How Clydesdale horses found their way onto the Providence Mounted Command.

We’re lucky to live in a state that’s always bursting with new initiatives, grassroots projects and community-based leaders. But we’re also lucky that certain things never change: Aunt Carrie’s chowder and clam cakes, WaterFire and the Mounted Command within the Providence Police Department. You may have seen police officers on horseback downtown at concerts, in the community at local schools, or interacting with the public during parades. You may have also noticed how large the horses are that make it into the Mounted Command. The preferred horse is a Clydesdale — the same ones you see in the Budweiser commercials — and for good reason. “Draft horses have gentle dispositions and a friendly temperament,” says Sergeant Steven Edward Courville. “They are highly intelligent and are eager to work alongside our officers.”



Photograph by Grace Lentini.

Officers in the Mounted Command must have a certain temperament, too. They have to be able to work well with members of the public, complete a minimum of three years in the Providence Police Department’s Patrol Bureau and, of course, have an ability to work with the horses. The combination makes for an approachable duo.

Both the officers and the horses serve as ambassadors for the city of Providence. With the combined stately presence of an officer on horseback and the high visibility while on patrol, the Providence Police Department Mounted Command has turned out to be one of the most successful community relations programs in the city. According to Sergeant Courville, people are naturally drawn to the Clydesdale, often smiling and waving to both officers and horses on post.

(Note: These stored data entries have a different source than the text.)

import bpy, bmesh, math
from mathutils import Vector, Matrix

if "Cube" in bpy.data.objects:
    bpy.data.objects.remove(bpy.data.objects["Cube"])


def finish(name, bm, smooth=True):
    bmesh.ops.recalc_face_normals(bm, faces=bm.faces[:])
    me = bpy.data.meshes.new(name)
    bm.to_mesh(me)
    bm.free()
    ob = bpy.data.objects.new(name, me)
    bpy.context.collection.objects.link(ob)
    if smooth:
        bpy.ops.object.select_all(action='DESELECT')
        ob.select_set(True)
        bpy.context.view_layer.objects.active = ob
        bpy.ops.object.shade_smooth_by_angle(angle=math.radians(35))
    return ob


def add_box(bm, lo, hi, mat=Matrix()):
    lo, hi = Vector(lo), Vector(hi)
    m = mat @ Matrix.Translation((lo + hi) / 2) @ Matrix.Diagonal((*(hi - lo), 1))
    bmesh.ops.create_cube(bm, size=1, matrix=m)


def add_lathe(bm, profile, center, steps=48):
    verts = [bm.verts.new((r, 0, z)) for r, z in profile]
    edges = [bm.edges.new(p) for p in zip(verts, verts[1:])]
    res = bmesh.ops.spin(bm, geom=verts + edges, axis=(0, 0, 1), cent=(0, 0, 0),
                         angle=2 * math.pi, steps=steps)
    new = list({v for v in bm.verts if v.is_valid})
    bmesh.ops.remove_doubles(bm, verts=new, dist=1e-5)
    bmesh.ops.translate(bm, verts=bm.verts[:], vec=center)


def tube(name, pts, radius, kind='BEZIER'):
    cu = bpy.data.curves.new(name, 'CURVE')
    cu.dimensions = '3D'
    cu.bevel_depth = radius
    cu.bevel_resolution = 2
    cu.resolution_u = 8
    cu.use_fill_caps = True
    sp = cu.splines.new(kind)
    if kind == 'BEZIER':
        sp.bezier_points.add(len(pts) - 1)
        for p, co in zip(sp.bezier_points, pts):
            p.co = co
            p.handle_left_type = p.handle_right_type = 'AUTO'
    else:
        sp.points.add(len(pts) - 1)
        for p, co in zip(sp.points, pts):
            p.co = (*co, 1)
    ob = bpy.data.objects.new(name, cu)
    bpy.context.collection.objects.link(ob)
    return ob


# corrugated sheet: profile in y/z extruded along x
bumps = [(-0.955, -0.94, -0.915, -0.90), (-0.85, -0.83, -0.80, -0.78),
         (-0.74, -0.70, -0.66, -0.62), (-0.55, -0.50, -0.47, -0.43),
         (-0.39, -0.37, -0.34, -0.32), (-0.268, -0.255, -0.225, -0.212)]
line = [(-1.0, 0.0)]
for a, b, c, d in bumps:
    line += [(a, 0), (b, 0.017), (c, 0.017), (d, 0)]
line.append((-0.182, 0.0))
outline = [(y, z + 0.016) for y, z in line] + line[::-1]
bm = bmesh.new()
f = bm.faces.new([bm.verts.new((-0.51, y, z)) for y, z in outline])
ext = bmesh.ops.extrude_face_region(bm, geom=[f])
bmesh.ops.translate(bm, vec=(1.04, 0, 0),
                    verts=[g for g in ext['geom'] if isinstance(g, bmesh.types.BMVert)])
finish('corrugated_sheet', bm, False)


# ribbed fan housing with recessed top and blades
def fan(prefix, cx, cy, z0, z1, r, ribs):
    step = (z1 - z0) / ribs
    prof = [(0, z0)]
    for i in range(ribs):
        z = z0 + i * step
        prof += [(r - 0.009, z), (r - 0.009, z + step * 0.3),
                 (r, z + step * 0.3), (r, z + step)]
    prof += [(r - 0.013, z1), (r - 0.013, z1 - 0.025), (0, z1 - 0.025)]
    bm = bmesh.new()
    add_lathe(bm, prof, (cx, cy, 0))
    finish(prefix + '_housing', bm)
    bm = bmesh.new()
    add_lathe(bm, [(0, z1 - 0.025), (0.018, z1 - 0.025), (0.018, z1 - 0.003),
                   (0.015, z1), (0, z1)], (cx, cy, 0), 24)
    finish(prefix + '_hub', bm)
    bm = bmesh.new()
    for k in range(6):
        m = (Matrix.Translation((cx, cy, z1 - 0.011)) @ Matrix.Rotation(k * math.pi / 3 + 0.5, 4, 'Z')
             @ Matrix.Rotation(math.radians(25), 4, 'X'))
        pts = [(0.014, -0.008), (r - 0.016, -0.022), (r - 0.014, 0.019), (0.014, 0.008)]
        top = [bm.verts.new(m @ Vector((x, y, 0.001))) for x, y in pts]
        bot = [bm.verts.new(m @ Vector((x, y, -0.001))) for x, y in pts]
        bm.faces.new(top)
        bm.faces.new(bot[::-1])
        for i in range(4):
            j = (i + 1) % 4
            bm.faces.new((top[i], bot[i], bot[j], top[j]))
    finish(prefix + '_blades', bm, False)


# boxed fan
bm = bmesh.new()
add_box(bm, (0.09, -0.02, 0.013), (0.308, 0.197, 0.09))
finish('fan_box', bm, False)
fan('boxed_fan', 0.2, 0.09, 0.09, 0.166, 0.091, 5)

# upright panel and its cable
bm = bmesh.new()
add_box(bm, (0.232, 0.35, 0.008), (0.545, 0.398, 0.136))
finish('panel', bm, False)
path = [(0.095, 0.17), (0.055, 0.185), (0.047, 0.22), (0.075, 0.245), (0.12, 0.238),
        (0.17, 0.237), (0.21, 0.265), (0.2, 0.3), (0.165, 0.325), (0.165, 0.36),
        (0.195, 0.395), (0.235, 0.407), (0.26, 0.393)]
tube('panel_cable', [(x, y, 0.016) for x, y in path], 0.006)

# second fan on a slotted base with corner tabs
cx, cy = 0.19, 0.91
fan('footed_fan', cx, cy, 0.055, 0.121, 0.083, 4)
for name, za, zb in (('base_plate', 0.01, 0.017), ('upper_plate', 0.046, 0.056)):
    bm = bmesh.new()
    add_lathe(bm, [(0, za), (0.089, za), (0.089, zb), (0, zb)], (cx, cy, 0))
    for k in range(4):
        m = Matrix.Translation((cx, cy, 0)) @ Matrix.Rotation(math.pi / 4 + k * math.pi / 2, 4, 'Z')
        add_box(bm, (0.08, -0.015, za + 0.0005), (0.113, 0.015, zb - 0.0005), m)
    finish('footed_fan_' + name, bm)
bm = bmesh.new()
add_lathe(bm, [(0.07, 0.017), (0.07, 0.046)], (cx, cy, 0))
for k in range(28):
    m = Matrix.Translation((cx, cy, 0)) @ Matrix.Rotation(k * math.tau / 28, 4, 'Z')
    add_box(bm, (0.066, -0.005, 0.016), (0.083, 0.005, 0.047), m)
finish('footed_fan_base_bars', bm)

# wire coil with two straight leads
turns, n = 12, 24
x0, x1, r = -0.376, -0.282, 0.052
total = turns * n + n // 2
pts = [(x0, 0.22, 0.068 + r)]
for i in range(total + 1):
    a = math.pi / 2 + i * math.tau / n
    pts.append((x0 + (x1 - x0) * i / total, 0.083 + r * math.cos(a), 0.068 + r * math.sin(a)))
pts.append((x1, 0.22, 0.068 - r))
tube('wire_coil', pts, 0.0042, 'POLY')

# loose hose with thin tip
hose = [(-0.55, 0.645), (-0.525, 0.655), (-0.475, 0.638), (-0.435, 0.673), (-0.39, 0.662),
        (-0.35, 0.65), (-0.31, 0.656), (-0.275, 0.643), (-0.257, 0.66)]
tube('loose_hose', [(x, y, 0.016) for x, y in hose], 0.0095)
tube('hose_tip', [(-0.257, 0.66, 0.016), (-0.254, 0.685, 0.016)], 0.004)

Draft horses like the Clydesdale have served alongside humans for thousands of years. Historically, draft horses were bred to carry armored knights into battle. Because of their conformation and heavy bone structure, they are ideally suited for carrying a large police officer under saddle onto the city streets.

But, really, the most important question about the Providence Mounted Command: Can the public pet the horses? The answer is a resounding yes. “Of course! We welcome the opportunity to have people engage with our officers and our horses,” says Sergeant Courville. “Our goal is to establish positive interactions between the Providence Police Department and members of the public.”

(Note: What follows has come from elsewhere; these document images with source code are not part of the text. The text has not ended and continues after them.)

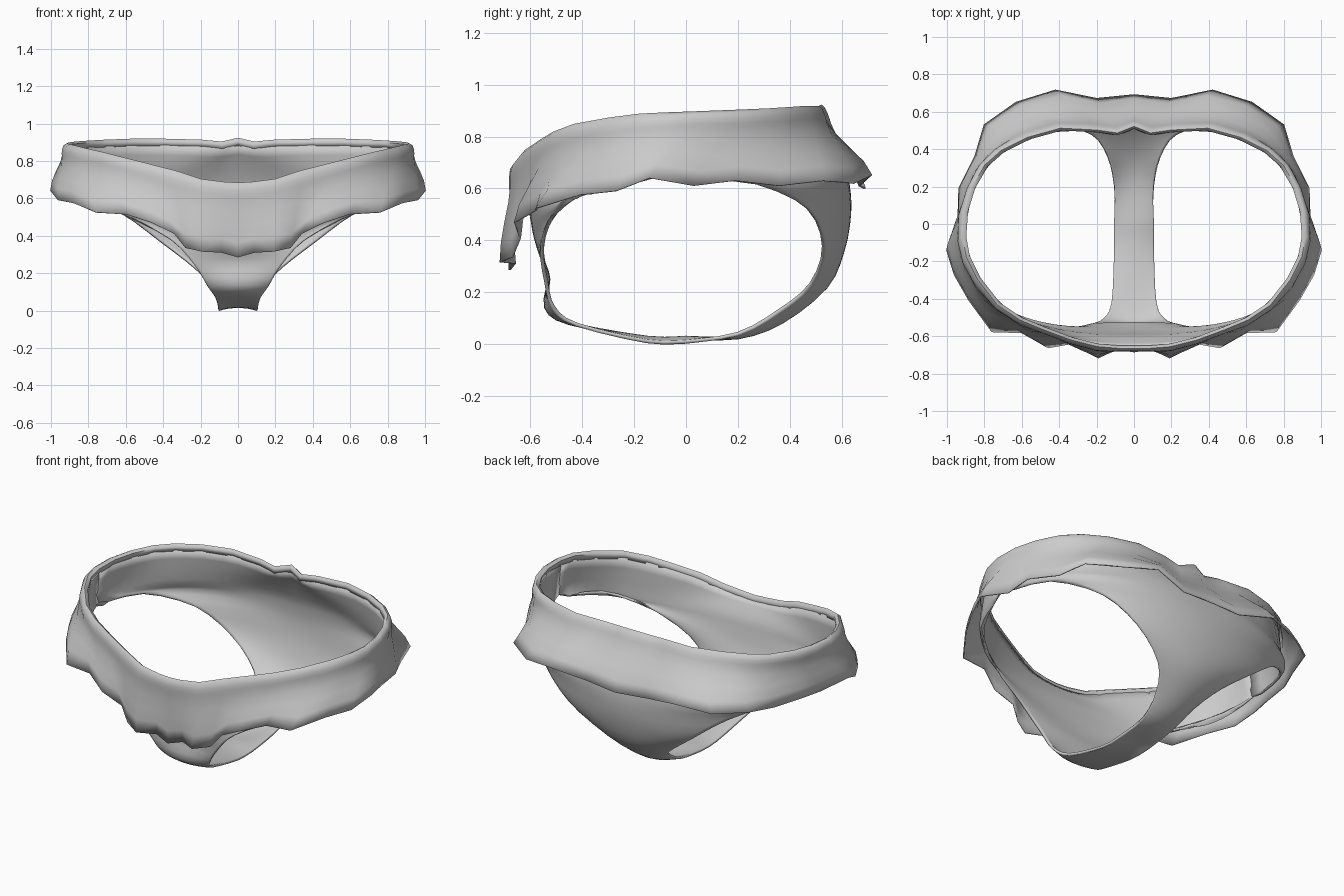
import bpy, bmesh
from math import sin, cos, radians
from mathutils import Vector as V

if "Cube" in bpy.data.objects:
    bpy.data.objects.remove(bpy.data.objects["Cube"])


def smooth_path(pts, n):
    """Catmull-Rom interpolation, n steps per span."""
    p = [V(q) for q in pts]
    p = [p[0]] + p + [p[-1]]
    out = []
    for i in range(1, len(p) - 2):
        a, b, c, d = p[i - 1:i + 3]
        for k in range(n):
            t = k / n
            out.append(0.5 * (2 * b + (c - a) * t + (2 * a - 5 * b + 4 * c - d) * t * t
                              + (3 * b - a - 3 * c + d) * t ** 3))
    return out + [p[-2]]


def sample(path, t):
    f = t * (len(path) - 1)
    i = min(int(f), len(path) - 2)
    return path[i].lerp(path[i + 1], f - i)


def build(name, grids, thickness):
    """Skin half grids of points, mirror across x, weld and thicken."""
    bm = bmesh.new()
    for rows in grids:
        for side in (1, -1):
            vs = [[bm.verts.new((p.x * side, p.y, p.z)) for p in r] for r in rows]
            for a, b in zip(vs, vs[1:]):
                for i in range(len(a) - 1):
                    bm.faces.new((a[i], a[i + 1], b[i + 1], b[i]))
    bmesh.ops.remove_doubles(bm, verts=bm.verts, dist=0.002)
    bmesh.ops.recalc_face_normals(bm, faces=bm.faces)
    me = bpy.data.meshes.new(name)
    bm.to_mesh(me)
    bm.free()
    ob = bpy.data.objects.new(name, me)
    bpy.context.collection.objects.link(ob)
    m = ob.modifiers.new("cloth_thickness", 'SOLIDIFY')
    m.thickness, m.offset = thickness, 0
    bpy.ops.object.select_all(action='DESELECT')
    ob.select_set(True)
    bpy.context.view_layer.objects.active = ob
    bpy.ops.object.shade_smooth_by_angle(angle=radians(60))
    return ob


# Waist line and ruffle hem, front centre to back centre (right half)
waist = [(0, -.675, .68), (.08, -.675, .685), (.2, -.665, .70), (.34, -.63, .745),
         (.50, -.57, .785), (.62, -.52, .815), (.74, -.44, .845), (.85, -.30, .87),
         (.91, -.18, .885), (.93, -.07, .89), (.92, .07, .895), (.88, .2, .90),
         (.81, .32, .905), (.72, .40, .91), (.58, .47, .915), (.4, .52, .915),
         (.2, .51, .91), (.09, .495, .90), (0, .53, .92)]
hem = [(0, -.68, .285), (.09, -.66, .31), (.19, -.715, .315), (.28, -.67, .335),
       (.34, -.64, .41), (.46, -.66, .47), (.60, -.58, .515), (.76, -.575, .525),
       (.88, -.41, .575), (.96, -.27, .59), (1.0, -.14, .64), (.94, .03, .61),
       (.935, .19, .63), (.85, .36, .61), (.80, .53, .63), (.63, .65, .62),
       (.42, .715, .65), (.2, .67, .61), (0, .69, .60)]
top = smooth_path(waist, 3)

# Ruffled skirt with a turned-in waistband lip: (drop, flare, outward scale)
profile = [(.12, 0, .97), (.03, 0, .968), (0, 0, .985), (.03, .01, 1.0), (.10, .06, 1.006),
           (.17, .11, 1.006), (.23, .16, 1.002), (.4, .33, 1.0), (.6, .57, 1.005),
           (.8, .83, 1.005), (1, 1, 1.0)]
skirt = []
for drop, flare, s in profile:
    row = []
    for a, b in zip(map(V, waist), map(V, hem)):
        q = a.lerp(b, flare)
        row.append(V((q.x * s, q.y * s, a.z + (b.z - a.z) * drop)))
    skirt.append(row)
build("ruffle_skirt", [skirt], .008)


# Brief panels: rows of (centre y, centre z, edge x, edge y, edge z, wrap angle)
front = [(-.61, .56, .915, -.06, .67, 90), (-.595, .49, .81, -.34, .61, 72),
         (-.58, .41, .60, -.50, .51, 55),
         (-.555, .33, .36, -.555, .38, 40), (-.53, .25, .23, -.54, .24, 30),
         (-.54, .14, .165, -.51, .14, 30), (-.45, .08, .12, -.42, .075, 30),
         (-.15, .025, .105, -.15, .01, 30), (0, .025, .105, 0, .008, 30)]
back = [(.60, .70, .915, -.06, .67, 90), (.625, .61, .83, .27, .62, 72),
        (.63, .50, .62, .47, .52, 55),
        (.605, .36, .42, .53, .375, 45), (.54, .22, .23, .48, .23, 40),
        (.37, .085, .14, .36, .13, 30), (.2, .025, .105, .2, .04, 30),
        (0, .025, .105, 0, .008, 30)]
N = 14


def panel(rows, waist_path):
    grid = [[V((p.x * .972, p.y * .972, p.z - .03))
             for p in (sample(waist_path, i / N) for i in range(N + 1))]]
    for yc, zc, xe, ye, ze, ang in rows:
        A = radians(ang)
        e = .85 if ang > 70 else 1
        row = []
        for i in range(N + 1):
            a = A * i / N
            s = (sin(a) / sin(A)) ** e
            c = (max(cos(a) - cos(A), 0) / (1 - cos(A))) ** e
            row.append(V((xe * s, ye + (yc - ye) * c, ze + (zc - ze) * c)))
        grid.append(row)
    cols = [smooth_path(col, 3) for col in zip(*grid)]
    return [list(r) for r in zip(*cols)]


side = 9 * 3
build("brief", [panel(front, top[:side + 1]), panel(back, top[side:][::-1])], .014)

Visit the horses (and their officers) at their stables by appointment Monday through Friday. 1000 Elmwood Ave., Providence, 243-6042, providenceri.gov